Harith Rajagopalan, MD, PhD, co-founder, CEO and director of Fractyl Laboratories Inc., and colleagues evaluated 39 adults with type 2 diabetes who underwent duodenal mucosal resurfacing using novel balloon catheters on varying lengths of duodenum to determine the procedural safety and glycemic indices at 6 months.

Ablation of a long segment of duodenal mucosal was performed in 28 participants and 11 had a short segment ablated.

Immediately after the procedure and at later follow-up visits, there was no gastrointestinal bleeding, perforation, pancreatitis, severe hypoglycemia or evidence of malabsorption. Transient postprocedural abdominal pain due to air insufflation and/or endotracheal intubation was the most common study-related adverse event. Discomfort was not reported by any participants by 48 hours after the procedure.

At 6 months, HbA1c was reduced by 1.2% in all participants (P < .001). At 3 months, the long segment of duodenal mucosal resurfacing group had a 2.5% reduction in mean HbA1c compared with a mean reduction of 1.2% in the short segment duodenal mucosal resurfacing group (P < .05 between groups). At 6 months, the trend continued in both groups (long segment, 1.4%; short segment, 0.7%; P = .3 between groups).

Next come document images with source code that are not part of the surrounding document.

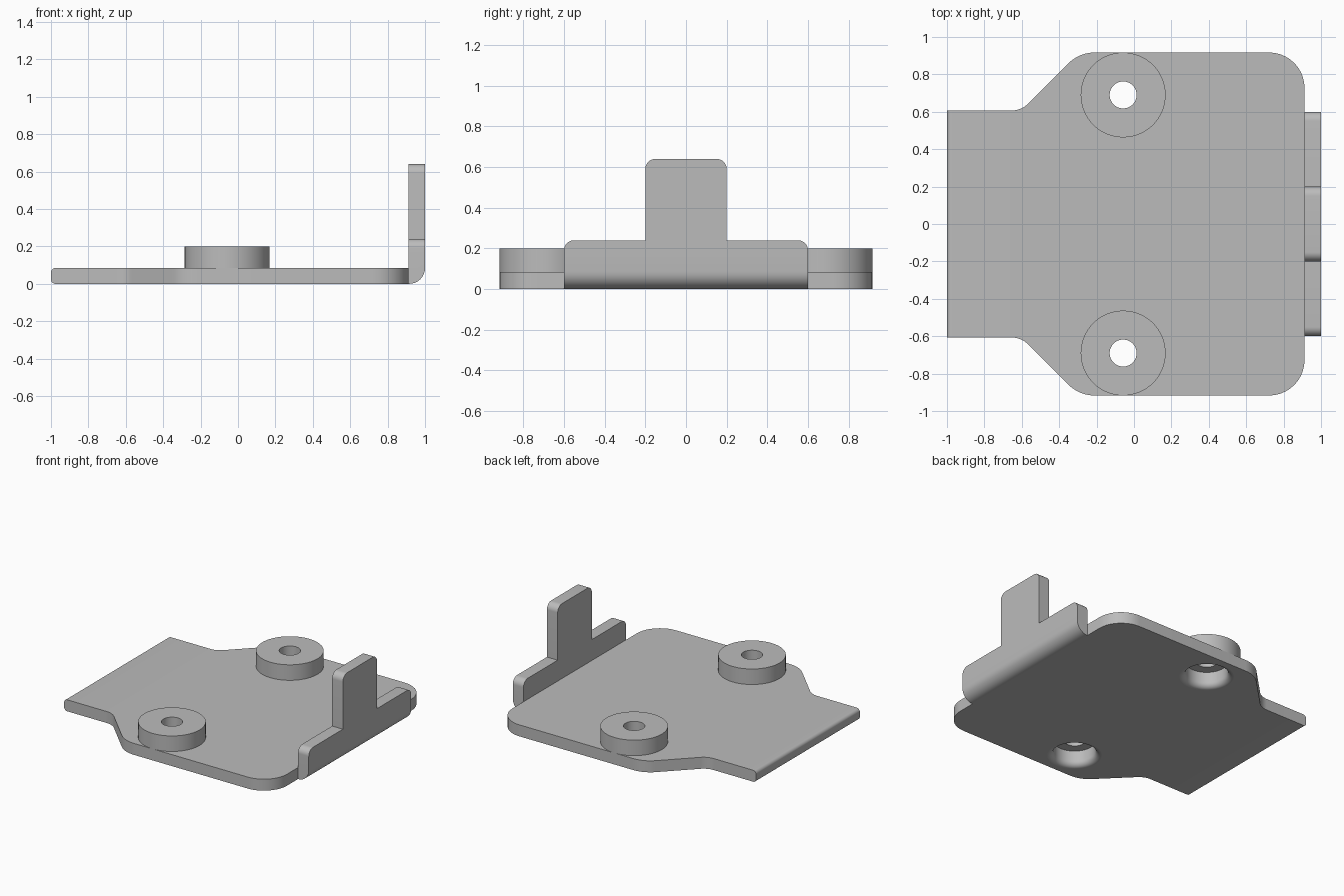
import bpy, bmesh
from math import pi, cos, sin, tan, radians
from mathutils import Vector, Matrix

cube = bpy.data.objects.get("Cube")
if cube:
    bpy.data.objects.remove(cube, do_unlink=True)

THICK = 0.085
BOSS_X, BOSS_Y = -0.058, 0.69
RIM, SEGMENTS = 0.183, 64

grey = bpy.data.materials.new("plain grey")
grey.use_nodes = True
GREY = (0.5, 0.5, 0.5, 1)
grey.diffuse_color = GREY
grey.node_tree.nodes["Principled BSDF"].inputs["Base Color"].default_value = GREY


def fillet(corners, steps=10):
    """Round each (x, y, radius) corner of a closed outline."""
    out = []
    for i, (x, y, r) in enumerate(corners):
        p = Vector((x, y))
        if r == 0:
            out.append(p)
            continue
        a = (Vector(corners[i - 1][:2]) - p).normalized()
        b = (Vector(corners[(i + 1) % len(corners)][:2]) - p).normalized()
        half = a.angle(b) / 2
        centre = p + (a + b).normalized() * r / sin(half)
        start = p + a * r / tan(half) - centre
        end = p + b * r / tan(half) - centre
        sweep = start.angle_signed(end)
        for k in range(steps + 1):
            out.append(centre + Matrix.Rotation(-sweep * k / steps, 2) @ start)
    return out


def finish(name, bm):
    bmesh.ops.recalc_face_normals(bm, faces=bm.faces)
    mesh = bpy.data.meshes.new(name)
    bm.to_mesh(mesh)
    bm.free()
    mesh.materials.append(grey)
    obj = bpy.data.objects.new(name, mesh)
    bpy.context.collection.objects.link(obj)
    return obj


def smooth(obj):
    bpy.ops.object.select_all(action='DESELECT')
    obj.select_set(True)
    bpy.context.view_layer.objects.active = obj
    bpy.ops.object.shade_smooth_by_angle(angle=radians(30))


def slab(points, direction):
    """Extrude a flat closed outline of 3D points."""
    bm = bmesh.new()
    face = bm.faces.new([bm.verts.new(p) for p in points])
    ext = bmesh.ops.extrude_face_region(bm, geom=[face])["geom"]
    verts = [g for g in ext if isinstance(g, bmesh.types.BMVert)]
    bmesh.ops.translate(bm, verts=verts, vec=direction)
    bmesh.ops.recalc_face_normals(bm, faces=bm.faces)
    return bm


def round_edges(bm, test, radius):
    edges = [e for e in bm.edges if all(test(v.co) for v in e.verts)]
    bmesh.ops.bevel(bm, geom=edges, offset=radius, segments=8, profile=0.5,
                    affect='EDGES')


def mirrored(half):
    return half + [(-x, y, r) for x, y, r in reversed(half)]


# Base plate: widened outline with a rounded free end
half = [(-1, -0.607, 0), (-0.603, -0.607, 0.12), (-0.293, -0.917, 0.2),
        (0.912, -0.917, 0.19)]
outline = half + [(x, -y, r) for x, y, r in reversed(half)]
bm = slab([(p.x, p.y, 0) for p in fillet(outline)], (0, 0, THICK))
for level in (0, THICK):
    round_edges(bm, lambda c: c.x < -0.999 and abs(c.z - level) < 0.001, 0.025)
plate = finish("base_plate", bm)

# Openings in the plate under the raised bosses
cutters = []
for side in (-1, 1):
    bm = bmesh.new()
    bmesh.ops.create_cone(bm, cap_ends=True, segments=SEGMENTS, radius1=RIM,
                          radius2=RIM, depth=1)
    cutter = finish("opening_cutter", bm)
    cutter.location = (BOSS_X, side * BOSS_Y, 0)
    cutter.hide_render = True
    mod = plate.modifiers.new("opening", 'BOOLEAN')
    mod.operation, mod.solver, mod.object = 'DIFFERENCE', 'EXACT', cutter
    cutters.append(cutter)
bpy.context.view_layer.update()
cut = plate.evaluated_get(bpy.context.evaluated_depsgraph_get())
plate_mesh = bpy.data.meshes.new_from_object(cut)
plate.modifiers.clear()
plate.data = plate_mesh
for cutter in cutters:
    bpy.data.objects.remove(cutter, do_unlink=True)
smooth(plate)

# Pressed bosses: raised pad, centre hole, hollow underside with flared rim
inner, hole, outer, top = 0.142, 0.072, 0.227, 0.2
flare = RIM - inner
profile = [(RIM, THICK), (outer, THICK), (outer, top), (hole, top),
           (hole, top - THICK), (inner, top - THICK)]
for k in range(9):
    a = pi / 2 * k / 8
    profile.append((RIM - flare * cos(a), flare - flare * sin(a)))
for side, name in ((-1, "front_boss"), (1, "back_boss")):
    bm = bmesh.new()
    rings = []
    for s in range(SEGMENTS):
        a = 2 * pi * s / SEGMENTS
        rings.append([bm.verts.new((BOSS_X + r * sin(a),
                                    side * BOSS_Y + r * cos(a), z))
                      for r, z in profile])
    for s, ring in enumerate(rings):
        after = rings[(s + 1) % SEGMENTS]
        for k in range(len(profile)):
            n = (k + 1) % len(profile)
            bm.faces.new((ring[k], ring[n], after[n], after[k]))
    smooth(finish(name, bm))

# Upright flange with a taller central tab and a bent lower edge
steps = mirrored([(0.6, 0, 0), (0.6, 0.24, 0.05), (0.2, 0.24, 0),
                  (0.2, 0.64, 0.05)])
bm = slab([(0.912, p.x, p.y) for p in fillet(steps)], (0.088, 0, 0))
round_edges(bm, lambda c: c.x > 0.999 and c.z < 0.001, 0.085)
smooth(finish("end_flange", bm))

“Our findings suggest that minimally invasive upper gastrointestinal intervention through [duodenal mucosal resurfacing] can improve glycemia in type 2 diabetes and represents an interesting potential adjuvant or alternative to pharmacological treatment,” the researchers wrote. “The [duodenal mucosal resurfacing] approach may overcome treatment adherence and compliance issues, a major shortcoming of all pharmacological approaches. [Duodenal mucosal resurfacing] also provides a window into the intriguing and specific role of the duodenum in regulating downstream metabolism. Further work is necessary to better understand the clinical utility of this procedure-based intervention in controlled trial conditions in larger numbers of patients.” – by Amber Cox

Disclosure: Rajagopalan reports being an employee and owning shares in Fractyl Laboratories Inc.